— Prompt —
Wherever an image appears in the entries, drop it and reproduce everything else exactly.

— Source information —

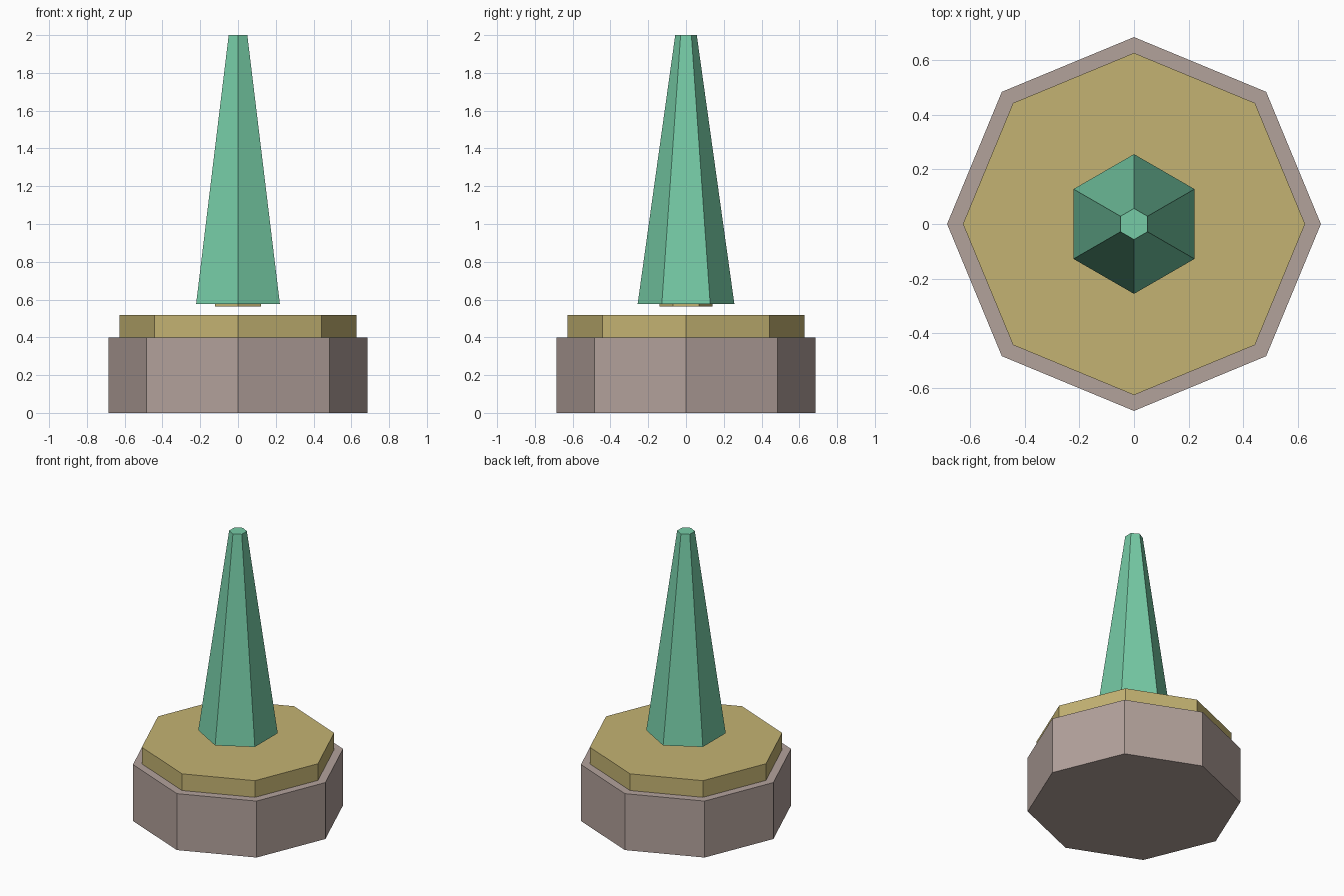
import bpy

if "Cube" in bpy.data.objects:
    bpy.data.objects.remove(bpy.data.objects["Cube"])


def material(name, rgb):
    mat = bpy.data.materials.new(name)
    mat.diffuse_color = (*rgb, 1)
    mat.use_nodes = True
    mat.node_tree.nodes["Principled BSDF"].inputs["Base Color"].default_value = mat.diffuse_color
    return mat


def prism(name, sides, r_bottom, r_top, z0, z1, mat):
    """Flat-faced (tapered) prism with a corner on the y axis."""
    bpy.ops.mesh.primitive_cone_add(vertices=sides, radius1=r_bottom, radius2=r_top,
                                    depth=z1 - z0, location=(0, 0, (z0 + z1) / 2))
    obj = bpy.context.object
    obj.name = name
    obj.data.materials.append(mat)
    return obj


stone = material("stone", (0.45, 0.36, 0.33))
gold = material("gold", (0.55, 0.45, 0.17))
green = material("green", (0.18, 0.60, 0.38))

# Octagonal pedestal with a gold plate on top
prism("pedestal", 8, 0.685, 0.685, 0.0, 0.40, stone)
prism("plate", 8, 0.627, 0.627, 0.40, 0.518, gold)

# Floating hexagonal spike with a small gold cap peeking out underneath
prism("spike_cap", 6, 0.14, 0.14, 0.563, 0.60, gold)
prism("spike", 6, 0.256, 0.057, 0.577, 2.0, green)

— Exercise result —
import bpy

if "Cube" in bpy.data.objects:
    bpy.data.objects.remove(bpy.data.objects["Cube"])


def material(name, rgb):
    mat = bpy.data.materials.new(name)
    mat.diffuse_color = (*rgb, 1)
    mat.use_nodes = True
    mat.node_tree.nodes["Principled BSDF"].inputs["Base Color"].default_value = mat.diffuse_color
    return mat


def prism(name, sides, r_bottom, r_top, z0, z1, mat):
    """Flat-faced (tapered) prism with a corner on the y axis."""
    bpy.ops.mesh.primitive_cone_add(vertices=sides, radius1=r_bottom, radius2=r_top,
                                    depth=z1 - z0, location=(0, 0, (z0 + z1) / 2))
    obj = bpy.context.object
    obj.name = name
    obj.data.materials.append(mat)
    return obj


stone = material("stone", (0.45, 0.36, 0.33))
gold = material("gold", (0.55, 0.45, 0.17))
green = material("green", (0.18, 0.60, 0.38))

# Octagonal pedestal with a gold plate on top
prism("pedestal", 8, 0.685, 0.685, 0.0, 0.40, stone)
prism("plate", 8, 0.627, 0.627, 0.40, 0.518, gold)

# Floating hexagonal spike with a small gold cap peeking out underneath
prism("spike_cap", 6, 0.14, 0.14, 0.563, 0.60, gold)
prism("spike", 6, 0.256, 0.057, 0.577, 2.0, green)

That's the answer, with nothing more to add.